The New Indian Slow Cooker Cookbook shares recipes for Basics and Accompaniments, Soups and Rice Dishes along with the headline categories listed prior. To call the cookbook’s photography ‘mouthwatering’ would be a gross understatement.
The photos set the tone for the cuisine and conjure the vibe of the food; warm, deeply flavored, aromatic. Each section begins with notes on the role of the genre of recipes in traditional Indian homes making it all the more relatable. The recipes range from those short and simple, such in the cases of starters, accompaniments, soups and chutneys, to those more lengthy and complex with many in between.
The cookbook is original and opens up the opportunity to enjoy classic Indian dishes through a means that seemingly understands time constraints for cooking, yet the desire for fantastic food.
Author Neela Paniz was raised in Bombay, India, and after moving to the United States opened a popular take-out restaurant in Los Angeles, ‘Chutney’s Indian Take-Out‘. She went on to open the contemporary Indian restaurant in Napa, Neela’s, as well as penned ‘The Bombay Cafe’ which cemented her as a leading voice of contemporary Indian cuisine.
How to make Slow Cooker Kerala Fish Curry (meen moili):
“There are many recipes for meen moili, a fish curry from the southern state of Kerala. I got this one from a well-known South Indian chef many years ago, and it has remained my go-to South Indian fish curry. Steamed basmati rice (page 24) and Green Beans with Mustard Seeds and Onions (page 84), are perfect accompaniments.
If cooked over too high a heat, coconut milk tends to separate, so the benefit of the slow cooker is that it allows you to use coconut milk with ease.
Here, simmering the milk with spices results in a luscious sauce. This dish is perfect for entertaining, as you can keep the curry warm in the cooker while adding sautéed pieces of fish, and they will hold without overcooking or falling apart. Shrimp is a great alternative, too.” -The New Indian Slow Cooker Cookbook
More Curry Recipes You’ll Love!
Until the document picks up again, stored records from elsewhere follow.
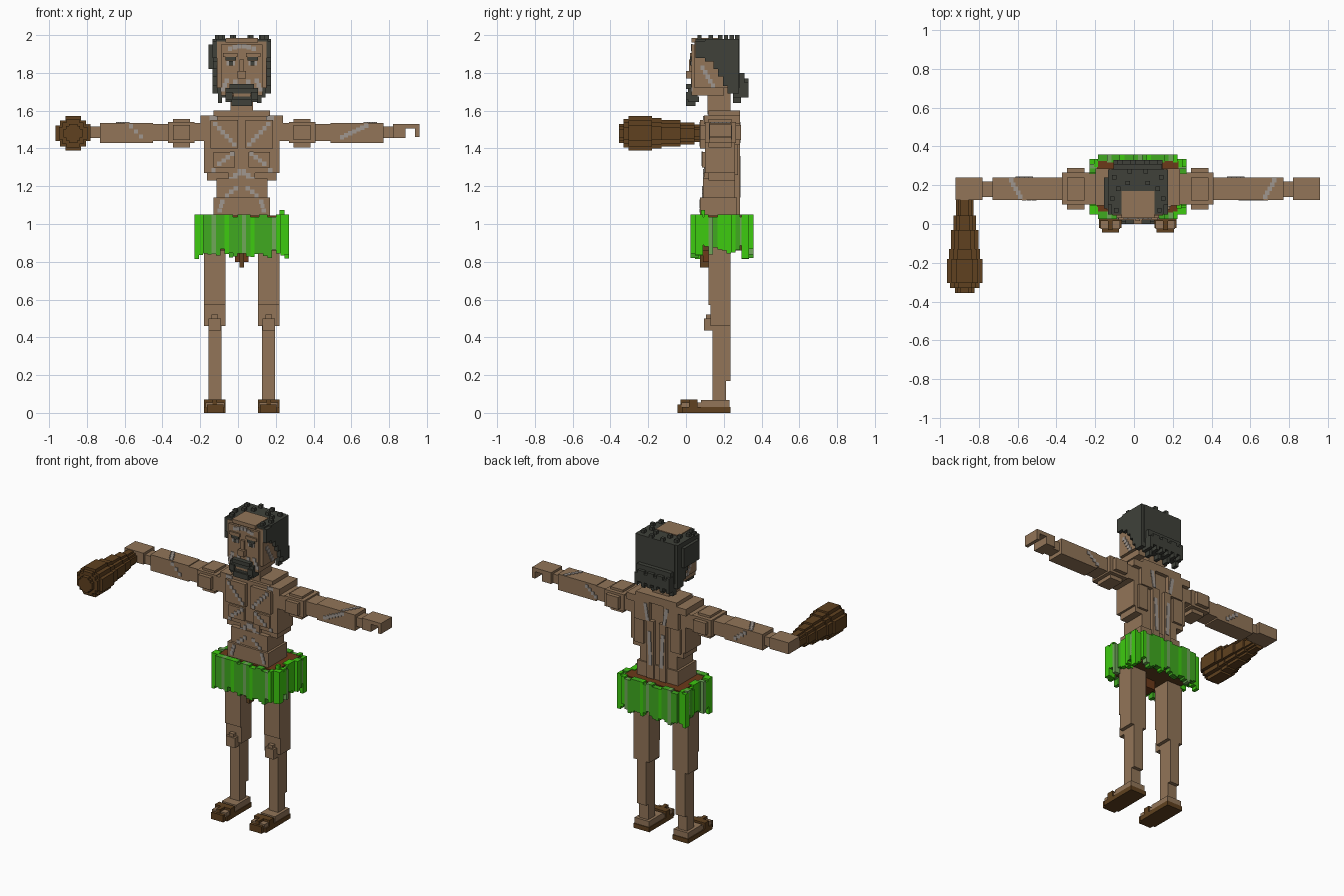
import bpy, bmesh, math, random

random.seed(4)
V = 0.023    # cell size
CX = 0.02    # body symmetry plane

PALETTE = {
    "skin": (0.287, 0.178, 0.098), "hair": (0.050, 0.053, 0.042),
    "body_paint": (0.35, 0.31, 0.28), "wood": (0.115, 0.053, 0.014),
    "leather": (0.15, 0.042, 0.010), "leaf": (0.050, 0.40, 0.014),
    "bright_leaf": (0.048, 0.60, 0.005), "pale_leaf": (0.16, 0.39, 0.10),
}
MATS = {}
for key, rgb in PALETTE.items():
    MATS[key] = bpy.data.materials.new(key)
    MATS[key].diffuse_color = (*rgb, 1)


class Part:
    """Collects axis-aligned blocks into one object."""
    def __init__(self, name, mat):
        self.name, self.mat, self.bm, self.used = name, mat, bmesh.new(), []

    def box(self, x0, x1, y0, y1, z0, z1, mat=None):
        mat = mat or self.mat
        if mat not in self.used:
            self.used.append(mat)
        c = [self.bm.verts.new((x, y, z)) for x in sorted((x0, x1))
             for y in sorted((y0, y1)) for z in sorted((z0, z1))]
        for f in ((0, 1, 3, 2), (4, 6, 7, 5), (0, 4, 5, 1),
                  (2, 3, 7, 6), (0, 2, 6, 4), (1, 5, 7, 3)):
            self.bm.faces.new([c[i] for i in f]).material_index = self.used.index(mat)

    def mid(self, w, *r, mat=None):
        """Block centred on the body."""
        self.box(CX - w, CX + w, *r, mat=mat)

    def pair(self, x0, x1, *r, mat=None):
        """Block and its mirror image."""
        for s in (-1, 1):
            self.box(CX + s * x0, CX + s * x1, *r, mat=mat)

    def stroke(self, a, b, plane, axis=1, mat="body_paint", h=V):
        """Stepped thin line between a and b on a plane across the axis."""
        n = max(1, round(max(abs(b[0] - a[0]), abs(b[1] - a[1])) / V))
        for i in range(n):
            t = (i + 0.5) / n
            u, v = (a[k] + (b[k] - a[k]) * t for k in (0, 1))
            r = [(u - V / 2, u + V / 2), (v - h / 2, v + h / 2)]
            r.insert(axis, (plane - 0.004, plane + 0.004))
            self.box(*r[0], *r[1], *r[2], mat=mat)

    def strokes(self, a, b, *args, **kw):
        """Mirrored pair of lines, given relative to the body centre."""
        for s in (-1, 1):
            self.stroke((CX + s * a[0], a[1]), (CX + s * b[0], b[1]), *args, **kw)

    def done(self):
        me = bpy.data.meshes.new(self.name)
        self.bm.to_mesh(me)
        self.bm.free()
        for m in self.used:
            me.materials.append(MATS[m])
        bpy.context.collection.objects.link(bpy.data.objects.new(self.name, me))


# Torso: waist, ribs, chest, shoulder tops, back muscles
t = Part("torso", "skin")
t.mid(0.150, 0.075, 0.270, 1.03, 1.14)
t.mid(0.135, 0.09, 0.260, 1.14, 1.24)
t.mid(0.185, 0.12, 0.260, 1.23, 1.30)
t.mid(0.200, 0.10, 0.260, 1.27, 1.57)
t.pair(0.02, 0.165, 0.075, 0.10, 1.40, 1.55)
t.pair(0.035, 0.15, 0.085, 0.12, 1.30, 1.38)
t.mid(0.070, 0.095, 0.12, 1.20, 1.30)
t.pair(0.14, 0.218, 0.095, 0.285, 1.53, 1.575)
t.mid(0.150, 0.12, 0.285, 1.55, 1.60)
t.pair(0.05, 0.16, 0.26, 0.285, 1.42, 1.57)
t.pair(0.02, 0.07, 0.26, 0.285, 1.05, 1.43)
t.pair(0.10, 0.17, 0.25, 0.275, 1.26, 1.42)
# Body paint on chest, belly and back
t.strokes((0.15, 1.54), (0.03, 1.41), 0.075)
t.strokes((0.14, 1.27), (0.16, 1.30), 0.10)
t.strokes((0.13, 1.31), (0.04, 1.38), 0.085)
t.strokes((0.17, 1.56), (0.13, 1.56), 0.095)
t.strokes((0.12, 1.06), (0.10, 1.13), 0.075)
t.strokes((0.09, 1.14), (0.02, 1.20), 0.09)
t.strokes((0.07, 1.22), (0.00, 1.285), 0.095, h=0.035)
t.strokes((0.08, 1.54), (0.06, 1.43), 0.285)
t.strokes((0.05, 1.36), (0.04, 1.14), 0.285)
t.done()

# Neck
n = Part("neck", "skin")
n.mid(0.06, 0.115, 0.235, 1.58, 1.72)
n.done()

# Head with nose, eyes and face paint
h = Part("head", "skin")
h.mid(0.13, 0.045, 0.26, 1.72, 1.965)
h.mid(0.11, 0.03, 0.20, 1.68, 1.95)
h.mid(0.085, 0.03, 0.17, 1.96, 1.985)
h.mid(0.022, 0.0, 0.03, 1.77, 1.81)
h.mid(0.012, 0.015, 0.03, 1.80, 1.87)
h.pair(0.022, 0.10, 0.02, 0.03, 1.885, 1.905)
h.pair(0.035, 0.08, 0.024, 0.03, 1.84, 1.862, mat="body_paint")
h.pair(0.047, 0.068, 0.021, 0.03, 1.84, 1.862, mat="hair")
h.pair(0.03, 0.085, 0.022, 0.03, 1.866, 1.884, mat="hair")
h.strokes((0.075, 1.925), (0.0, 1.945), 0.03)
h.strokes((0.105, 1.70), (0.075, 1.77), 0.03)
h.strokes((0.02, 1.76), (0.05, 1.745), 0.03)
for x in (CX - 0.13, CX + 0.13):
    h.stroke((0.08, 1.84), (0.15, 1.72), x, axis=0)
h.done()

# Beard and moustache around the mouth
b = Part("beard", "hair")
b.mid(0.085, 0.01, 0.07, 1.69, 1.72)
b.mid(0.065, 0.0, 0.06, 1.715, 1.74)
b.pair(0.05, 0.085, 0.0, 0.06, 1.66, 1.70)
b.mid(0.085, 0.01, 0.07, 1.645, 1.675)
b.mid(0.055, 0.0, 0.05, 1.625, 1.66)
b.mid(0.045, 0.012, 0.04, 1.67, 1.695, mat="skin")
b.done()

# Hair: stepped sides, back, overhanging ragged nape, crown tufts
k = Part("hair", "hair")
for y0, z0, z1 in ((0.05, 1.88, 1.97), (0.10, 1.86, 1.98), (0.145, 1.82, 1.98),
                   (0.17, 1.78, 1.98), (0.195, 1.73, 1.97), (0.22, 1.69, 1.96)):
    k.pair(0.125, 0.155, y0, 0.28, z0, z1)
k.box(-0.155, -0.13, 0.08, 0.24, 1.82, 1.95)
k.mid(0.135, 0.245, 0.283, 1.72, 1.98)
k.mid(0.14, 0.16, 0.27, 1.955, 1.98)
k.pair(0.085, 0.135, 0.05, 0.18, 1.955, 1.98)
k.mid(0.125, 0.28, 0.31, 1.72, 1.80)
for i in range(11):
    x = CX - 0.1265 + i * V
    k.box(x, x + V, 0.27, 0.33, 1.67 + 0.025 * (i % 2), 1.77 - 0.02 * (i % 3 == 1))
    k.box(x, x + V, 0.25, 0.29, 1.64 + 0.03 * (i % 3 > 0), 1.73)
for x, y in ((0.10, 0.06), (0.12, 0.12), (0.09, 0.17), (0.11, 0.23), (0.04, 0.20), (0.03, 0.26)):
    k.pair(x, x + V, y, y + V, 1.975, 2.0)
k.done()

# Arms with rounded shoulder muscle, forearm and wrist
a = Part("arms", "skin")
a.pair(0.19, 0.27, 0.10, 0.26, 1.44, 1.535)
a.pair(0.25, 0.39, 0.10, 0.265, 1.43, 1.54)
a.pair(0.275, 0.365, 0.075, 0.29, 1.445, 1.525)
a.pair(0.275, 0.365, 0.12, 0.24, 1.405, 1.555)
a.pair(0.38, 0.57, 0.125, 0.24, 1.44, 1.53)
a.pair(0.47, 0.75, 0.125, 0.24, 1.43, 1.535)
a.pair(0.75, 0.81, 0.14, 0.22, 1.455, 1.515)
a.stroke((-0.58, 1.53), (-0.50, 1.45), 0.125)
a.stroke((0.54, 1.455), (0.69, 1.525), 0.125)
for x, y in ((-0.64, -0.58), (0.73, 0.67)):
    a.stroke((x, 0.235), (y, 0.13), 1.535, axis=2)
for p, q in ((-0.52, -0.61), (0.48, 0.57)):
    a.stroke((p, 1.45), (q, 1.52), 0.24)
a.done()

# Gripping hand and open hooked hand
g = Part("hands", "skin")
g.box(-0.92, -0.78, 0.125, 0.24, 1.455, 1.53)
g.box(0.82, 0.887, 0.125, 0.24, 1.455, 1.53)
g.box(0.887, 0.96, 0.125, 0.24, 1.505, 1.53)
g.box(0.937, 0.96, 0.125, 0.24, 1.46, 1.505)
g.done()

# Club: stacked plus-shaped slices growing towards the head
c = Part("club", "wood")
for y0, y1, r in ((-0.355, -0.33, 0.05), (-0.33, -0.305, 0.075), (-0.305, -0.18, 0.092),
                  (-0.18, -0.13, 0.08), (-0.13, -0.03, 0.07), (-0.03, 0.045, 0.058),
                  (0.045, 0.125, 0.046)):
    for w, d in ((1, 0.45), (0.75, 0.75), (0.45, 1)):
        c.box(-0.873 - r * w, -0.873 + r * w, y0, y1, 1.48 - r * d, 1.48 + r * d)
c.done()

# Hips: leather belt and underside
p = Part("hip_wrap", "leather")
p.mid(0.21, 0.06, 0.325, 0.96, 1.045)
p.mid(0.19, 0.075, 0.31, 0.86, 0.96, mat="wood")
p.mid(0.035, 0.09, 0.18, 0.80, 0.87)
p.mid(0.012, 0.075, 0.12, 0.77, 0.85, mat="wood")
p.done()

# Leaf skirt: ragged strips around the hips
s = Part("leaf_skirt", "leaf")
X0, X1, Y0, Y1 = CX - 0.25, CX + 0.25, 0.025, 0.358
NX, NY = 22, 14
dx, dy = (X1 - X0) / NX, (Y1 - Y0) / NY


def leaf(i, bright):
    """Colour, bottom and top of one strip."""
    mat = "pale_leaf" if i % 7 == 4 else "bright_leaf" if bright else "leaf"
    drop = 0.03 * abs(math.sin(i * 0.75)) + random.choice((0, 0, V))
    return 0.815 + drop, 1.05 - random.choice((0, 0, 0.012)), mat


for i in range(NX):
    x = X0 + i * dx
    edge = i in (0, 1, NX - 2, NX - 1)
    ins = dy if edge else 0
    for y0, y1 in ((Y0 + ins, Y0 + ins + 0.04), (Y1 - ins - 0.04, Y1 - ins)):
        z0, z1, m = leaf(i, edge or i % 6 == 1)
        s.box(x, x + dx, y0, y1, z0, z1, mat=m)
for j in range(2, NY - 2):
    y = Y0 + j * dy
    ins = dx if 5 <= j <= 8 else 0
    for x0, x1 in ((X0 + ins, X0 + ins + 0.04), (X1 - ins - 0.04, X1 - ins)):
        z0, z1, m = leaf(j, j % 5 != 0)
        s.box(x0, x1, y, y + dy, z0 + 0.02, z1, mat=m)
s.box(0.22, 0.245, 0.08, 0.10, 1.03, 1.075, mat="bright_leaf")
s.done()

# Legs: thigh, knee, shin, calf
l = Part("legs", "skin")
l.pair(0.085, 0.20, 0.12, 0.235, 0.57, 0.88)
l.pair(0.085, 0.20, 0.13, 0.235, 0.46, 0.58)
l.pair(0.11, 0.175, 0.095, 0.14, 0.435, 0.50)
l.pair(0.125, 0.16, 0.105, 0.14, 0.48, 0.52)
l.pair(0.108, 0.176, 0.14, 0.235, 0.17, 0.47)
l.pair(0.108, 0.176, 0.14, 0.212, 0.05, 0.18)
l.done()

# Feet in sandals
f = Part("feet", "skin")
f.pair(0.09, 0.195, 0.08, 0.23, 0.03, 0.068)
f.pair(0.092, 0.192, -0.025, 0.09, 0.03, 0.055)
f.pair(0.085, 0.20, -0.02, 0.235, 0.0, 0.03, mat="wood")
f.pair(0.097, 0.185, -0.045, 0.0, 0.0, 0.045, mat="wood")
f.pair(0.085, 0.20, 0.015, 0.06, 0.03, 0.07, mat="wood")
f.pair(0.13, 0.155, -0.03, 0.02, 0.03, 0.07, mat="wood")
f.done()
Disclosure: Reprinted with permission from The New Indian Slow Cooker by Neela Paniz (Ten Speed Press, ©2014). Photo Credit: Eva Kolenko. I received a copy of The New Indian Slow Cooker Cookbook for the purpose of this review. All opinions are my own.